WHAT THIS TASK INVOLVES
Return nothing but the lines from the one with "obj.select_set(True)" through the one with "mesh.materials.append(mat)" in the data below, word for word and without pictures.

BEGIN SOURCE MATERIAL

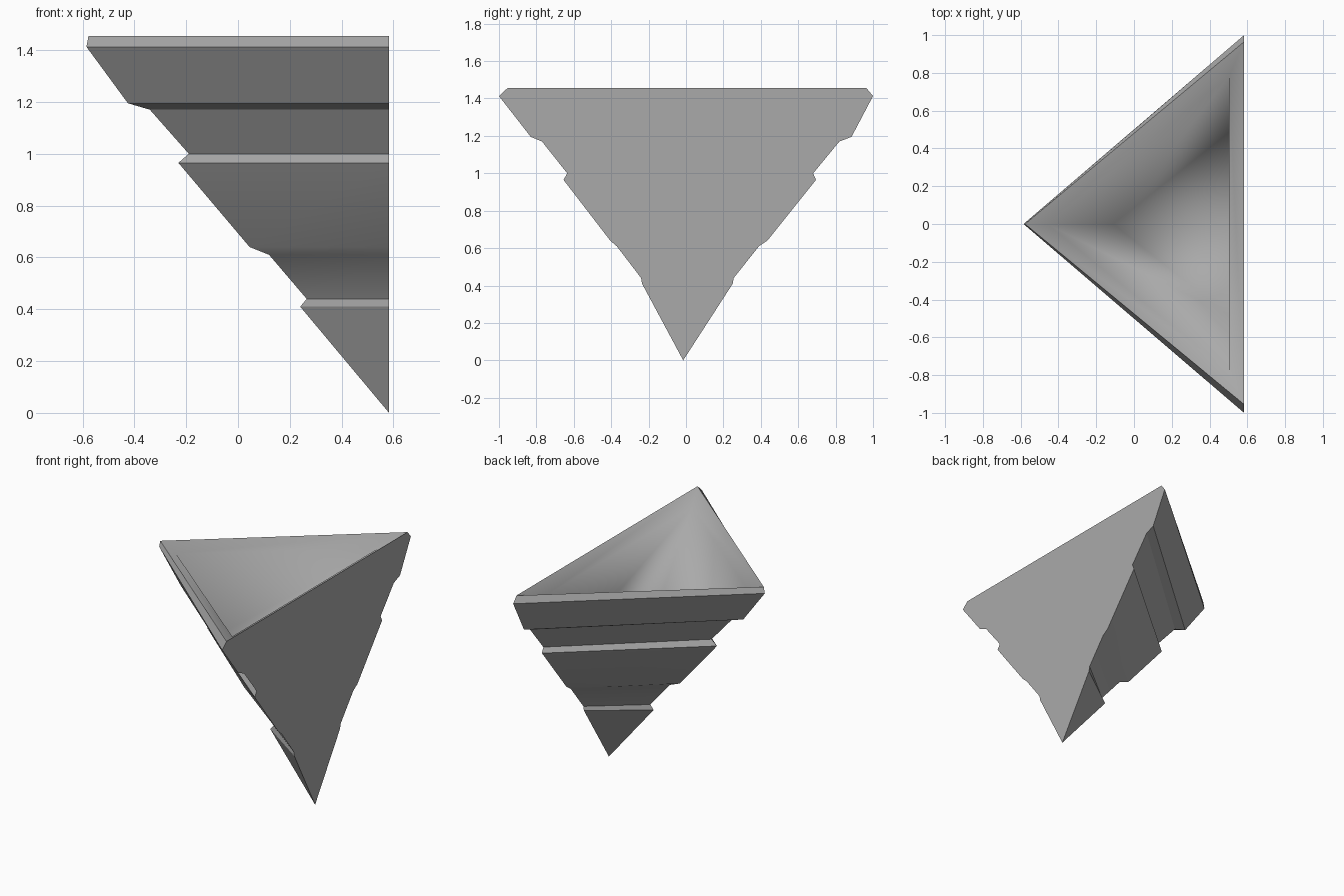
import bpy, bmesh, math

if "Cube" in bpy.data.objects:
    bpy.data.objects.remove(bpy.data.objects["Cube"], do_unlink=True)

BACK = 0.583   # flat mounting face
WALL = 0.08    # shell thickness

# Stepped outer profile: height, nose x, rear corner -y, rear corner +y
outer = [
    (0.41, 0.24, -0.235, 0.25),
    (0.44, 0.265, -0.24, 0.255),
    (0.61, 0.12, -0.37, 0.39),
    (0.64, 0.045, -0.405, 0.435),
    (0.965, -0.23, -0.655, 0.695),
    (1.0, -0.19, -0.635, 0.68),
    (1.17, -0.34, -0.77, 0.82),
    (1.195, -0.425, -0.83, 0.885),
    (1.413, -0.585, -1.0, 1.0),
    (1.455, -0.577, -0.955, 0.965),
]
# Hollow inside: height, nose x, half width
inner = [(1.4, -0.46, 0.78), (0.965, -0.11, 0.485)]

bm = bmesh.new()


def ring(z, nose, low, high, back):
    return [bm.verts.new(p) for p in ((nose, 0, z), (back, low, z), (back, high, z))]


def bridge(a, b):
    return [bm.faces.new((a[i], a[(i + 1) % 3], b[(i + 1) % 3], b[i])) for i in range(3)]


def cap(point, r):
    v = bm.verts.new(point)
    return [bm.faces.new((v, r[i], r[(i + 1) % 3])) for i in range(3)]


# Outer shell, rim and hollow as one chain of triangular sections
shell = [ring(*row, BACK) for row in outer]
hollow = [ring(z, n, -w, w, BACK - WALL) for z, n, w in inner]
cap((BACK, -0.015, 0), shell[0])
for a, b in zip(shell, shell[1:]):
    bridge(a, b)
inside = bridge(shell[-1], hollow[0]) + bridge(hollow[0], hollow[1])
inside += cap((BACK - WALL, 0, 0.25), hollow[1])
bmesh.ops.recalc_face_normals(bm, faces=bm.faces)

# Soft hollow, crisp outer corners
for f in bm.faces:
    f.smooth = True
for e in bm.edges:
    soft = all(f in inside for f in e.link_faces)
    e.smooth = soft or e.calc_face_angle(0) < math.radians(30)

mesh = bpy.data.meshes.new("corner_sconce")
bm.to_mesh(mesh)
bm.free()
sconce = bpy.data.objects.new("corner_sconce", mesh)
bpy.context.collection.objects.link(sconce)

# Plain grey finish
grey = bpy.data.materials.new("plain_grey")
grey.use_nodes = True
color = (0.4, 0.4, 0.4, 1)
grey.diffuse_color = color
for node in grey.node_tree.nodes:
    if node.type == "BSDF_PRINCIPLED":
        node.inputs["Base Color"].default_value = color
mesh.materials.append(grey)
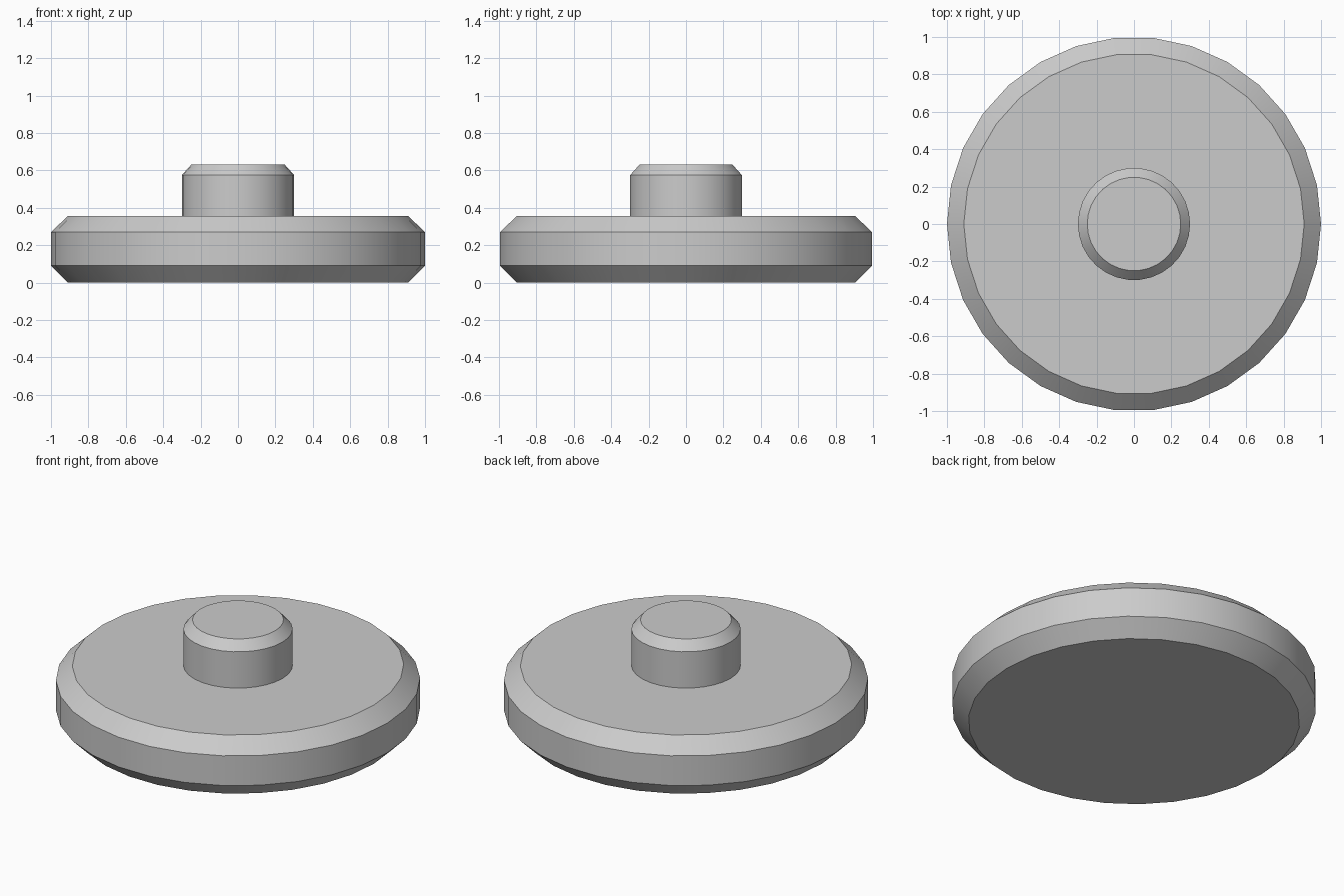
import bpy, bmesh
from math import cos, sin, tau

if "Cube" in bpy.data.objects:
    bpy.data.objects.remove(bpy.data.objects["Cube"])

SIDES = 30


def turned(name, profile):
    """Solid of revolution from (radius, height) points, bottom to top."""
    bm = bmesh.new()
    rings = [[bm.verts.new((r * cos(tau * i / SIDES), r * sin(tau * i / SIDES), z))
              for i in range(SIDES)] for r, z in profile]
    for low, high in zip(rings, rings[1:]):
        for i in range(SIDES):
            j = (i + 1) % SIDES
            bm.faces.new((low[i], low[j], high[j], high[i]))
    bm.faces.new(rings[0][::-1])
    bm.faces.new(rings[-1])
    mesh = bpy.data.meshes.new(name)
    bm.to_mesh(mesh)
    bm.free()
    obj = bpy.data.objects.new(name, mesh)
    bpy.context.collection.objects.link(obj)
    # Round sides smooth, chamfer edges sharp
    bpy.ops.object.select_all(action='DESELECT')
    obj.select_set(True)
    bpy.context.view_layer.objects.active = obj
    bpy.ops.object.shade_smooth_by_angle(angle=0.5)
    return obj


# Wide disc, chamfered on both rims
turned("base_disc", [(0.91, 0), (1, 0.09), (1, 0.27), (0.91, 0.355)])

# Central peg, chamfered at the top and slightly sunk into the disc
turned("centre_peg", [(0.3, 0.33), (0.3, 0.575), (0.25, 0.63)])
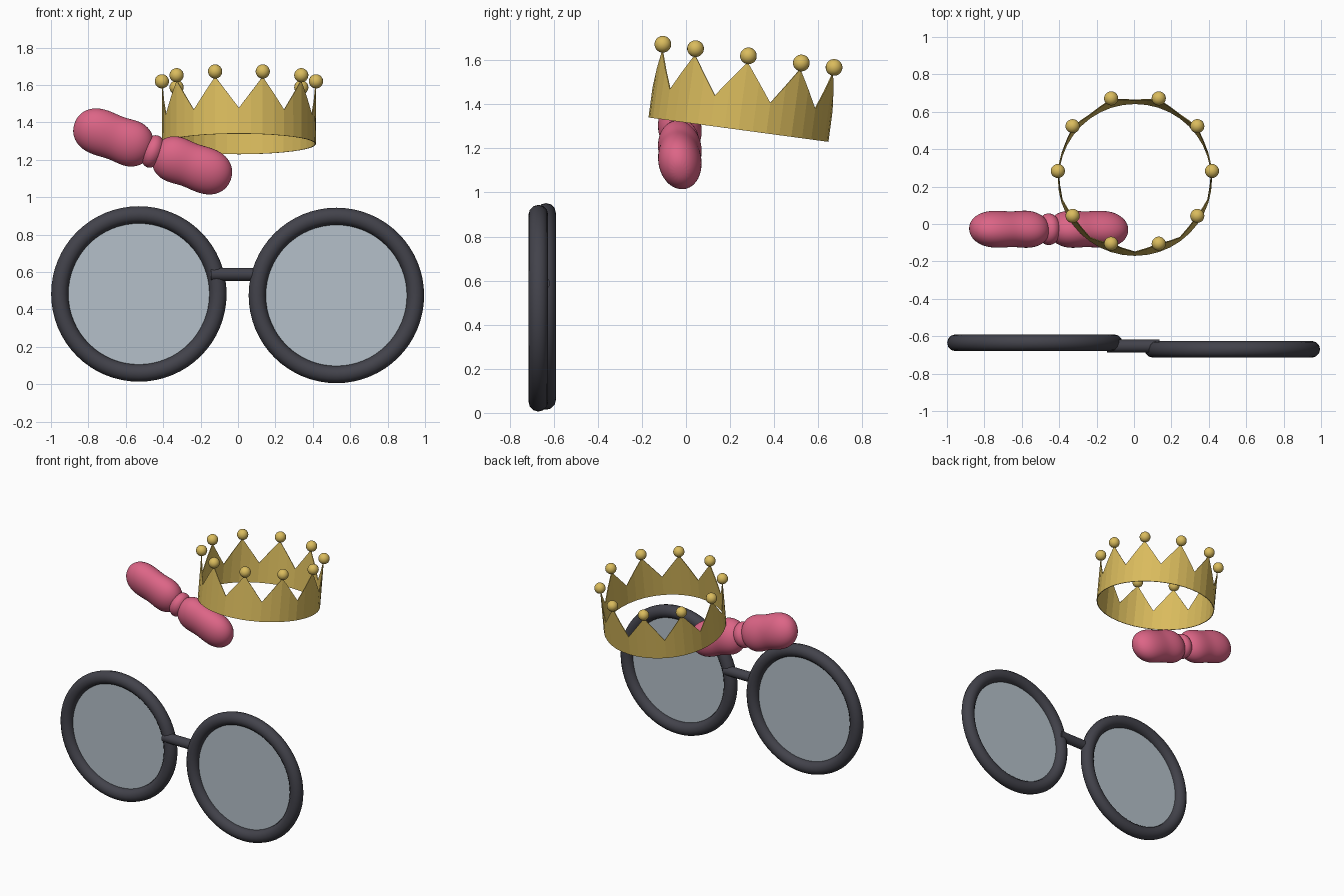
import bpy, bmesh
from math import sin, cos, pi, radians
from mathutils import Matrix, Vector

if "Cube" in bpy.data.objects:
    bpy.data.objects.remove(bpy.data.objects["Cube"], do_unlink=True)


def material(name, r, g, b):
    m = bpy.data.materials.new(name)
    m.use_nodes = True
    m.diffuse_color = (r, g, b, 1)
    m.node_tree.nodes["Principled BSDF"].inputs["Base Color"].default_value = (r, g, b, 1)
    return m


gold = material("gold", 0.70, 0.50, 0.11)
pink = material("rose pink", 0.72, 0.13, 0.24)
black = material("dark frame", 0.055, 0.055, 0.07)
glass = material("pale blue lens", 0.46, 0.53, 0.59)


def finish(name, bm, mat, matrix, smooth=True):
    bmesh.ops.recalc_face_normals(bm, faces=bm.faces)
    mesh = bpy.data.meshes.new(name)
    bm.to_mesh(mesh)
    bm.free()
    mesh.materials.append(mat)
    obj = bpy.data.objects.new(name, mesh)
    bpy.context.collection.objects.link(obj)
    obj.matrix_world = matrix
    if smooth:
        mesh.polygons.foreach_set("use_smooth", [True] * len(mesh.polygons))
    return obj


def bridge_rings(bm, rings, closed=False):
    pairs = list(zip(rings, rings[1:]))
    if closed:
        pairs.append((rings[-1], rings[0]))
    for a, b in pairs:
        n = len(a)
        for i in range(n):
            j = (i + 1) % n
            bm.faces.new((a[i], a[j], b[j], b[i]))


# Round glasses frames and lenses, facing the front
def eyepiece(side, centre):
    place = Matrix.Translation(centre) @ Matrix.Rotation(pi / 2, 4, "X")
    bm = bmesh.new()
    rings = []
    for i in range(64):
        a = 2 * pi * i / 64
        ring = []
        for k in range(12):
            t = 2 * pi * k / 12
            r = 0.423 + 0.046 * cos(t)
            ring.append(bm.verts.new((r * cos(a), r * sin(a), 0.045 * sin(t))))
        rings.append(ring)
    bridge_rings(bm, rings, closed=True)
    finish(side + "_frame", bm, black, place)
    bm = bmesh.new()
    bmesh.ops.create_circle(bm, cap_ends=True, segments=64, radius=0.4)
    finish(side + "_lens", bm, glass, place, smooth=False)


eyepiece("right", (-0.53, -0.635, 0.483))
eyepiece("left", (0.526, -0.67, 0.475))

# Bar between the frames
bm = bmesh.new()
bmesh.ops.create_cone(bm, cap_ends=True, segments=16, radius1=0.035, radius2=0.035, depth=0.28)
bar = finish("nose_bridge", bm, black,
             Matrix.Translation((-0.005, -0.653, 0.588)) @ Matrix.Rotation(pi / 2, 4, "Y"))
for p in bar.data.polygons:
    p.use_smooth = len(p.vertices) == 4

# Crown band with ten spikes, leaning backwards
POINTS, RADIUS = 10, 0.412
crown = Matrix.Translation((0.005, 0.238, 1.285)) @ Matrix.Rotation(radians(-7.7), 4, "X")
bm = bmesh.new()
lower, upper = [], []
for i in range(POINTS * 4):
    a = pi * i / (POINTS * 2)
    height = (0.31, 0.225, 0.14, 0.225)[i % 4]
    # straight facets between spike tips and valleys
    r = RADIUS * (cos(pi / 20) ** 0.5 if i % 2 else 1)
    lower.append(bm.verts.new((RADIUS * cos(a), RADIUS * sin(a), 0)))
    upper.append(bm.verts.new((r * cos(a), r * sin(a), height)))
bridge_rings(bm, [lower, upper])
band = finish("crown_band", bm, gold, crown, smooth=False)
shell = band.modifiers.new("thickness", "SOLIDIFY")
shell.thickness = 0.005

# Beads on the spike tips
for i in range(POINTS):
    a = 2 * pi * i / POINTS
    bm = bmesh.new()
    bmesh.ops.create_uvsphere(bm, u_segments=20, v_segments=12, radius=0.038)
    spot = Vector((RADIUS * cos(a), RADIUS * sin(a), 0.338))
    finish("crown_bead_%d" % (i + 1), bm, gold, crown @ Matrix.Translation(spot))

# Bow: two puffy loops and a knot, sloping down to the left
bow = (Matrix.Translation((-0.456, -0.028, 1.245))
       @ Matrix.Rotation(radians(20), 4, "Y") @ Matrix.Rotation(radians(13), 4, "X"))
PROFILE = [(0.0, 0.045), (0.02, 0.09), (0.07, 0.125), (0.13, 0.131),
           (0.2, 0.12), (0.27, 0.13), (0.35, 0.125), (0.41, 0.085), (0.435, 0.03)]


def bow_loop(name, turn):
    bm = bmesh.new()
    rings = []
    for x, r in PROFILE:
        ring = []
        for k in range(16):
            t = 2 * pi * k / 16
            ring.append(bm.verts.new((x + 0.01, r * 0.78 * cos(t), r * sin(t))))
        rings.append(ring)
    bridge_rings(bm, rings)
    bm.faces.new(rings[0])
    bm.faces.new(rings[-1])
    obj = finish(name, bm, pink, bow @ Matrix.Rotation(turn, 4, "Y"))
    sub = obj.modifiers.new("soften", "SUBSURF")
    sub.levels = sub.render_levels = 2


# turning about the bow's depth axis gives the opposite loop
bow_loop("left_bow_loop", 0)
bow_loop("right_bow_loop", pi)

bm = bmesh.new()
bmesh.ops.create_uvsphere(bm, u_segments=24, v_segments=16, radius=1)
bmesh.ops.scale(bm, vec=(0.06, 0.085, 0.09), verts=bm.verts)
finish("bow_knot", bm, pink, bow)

END SOURCE MATERIAL

ANSWER TO THIS PROBLEM
    obj.select_set(True)
    bpy.context.view_layer.objects.active = obj
    bpy.ops.object.shade_smooth_by_angle(angle=0.5)
    return obj


# Wide disc, chamfered on both rims
turned("base_disc", [(0.91, 0), (1, 0.09), (1, 0.27), (0.91, 0.355)])

# Central peg, chamfered at the top and slightly sunk into the disc
turned("centre_peg", [(0.3, 0.33), (0.3, 0.575), (0.25, 0.63)])
import bpy, bmesh
from math import sin, cos, pi, radians
from mathutils import Matrix, Vector

if "Cube" in bpy.data.objects:
    bpy.data.objects.remove(bpy.data.objects["Cube"], do_unlink=True)


def material(name, r, g, b):
    m = bpy.data.materials.new(name)
    m.use_nodes = True
    m.diffuse_color = (r, g, b, 1)
    m.node_tree.nodes["Principled BSDF"].inputs["Base Color"].default_value = (r, g, b, 1)
    return m


gold = material("gold", 0.70, 0.50, 0.11)
pink = material("rose pink", 0.72, 0.13, 0.24)
black = material("dark frame", 0.055, 0.055, 0.07)
glass = material("pale blue lens", 0.46, 0.53, 0.59)


def finish(name, bm, mat, matrix, smooth=True):
    bmesh.ops.recalc_face_normals(bm, faces=bm.faces)
    mesh = bpy.data.meshes.new(name)
    bm.to_mesh(mesh)
    bm.free()
    mesh.materials.append(mat)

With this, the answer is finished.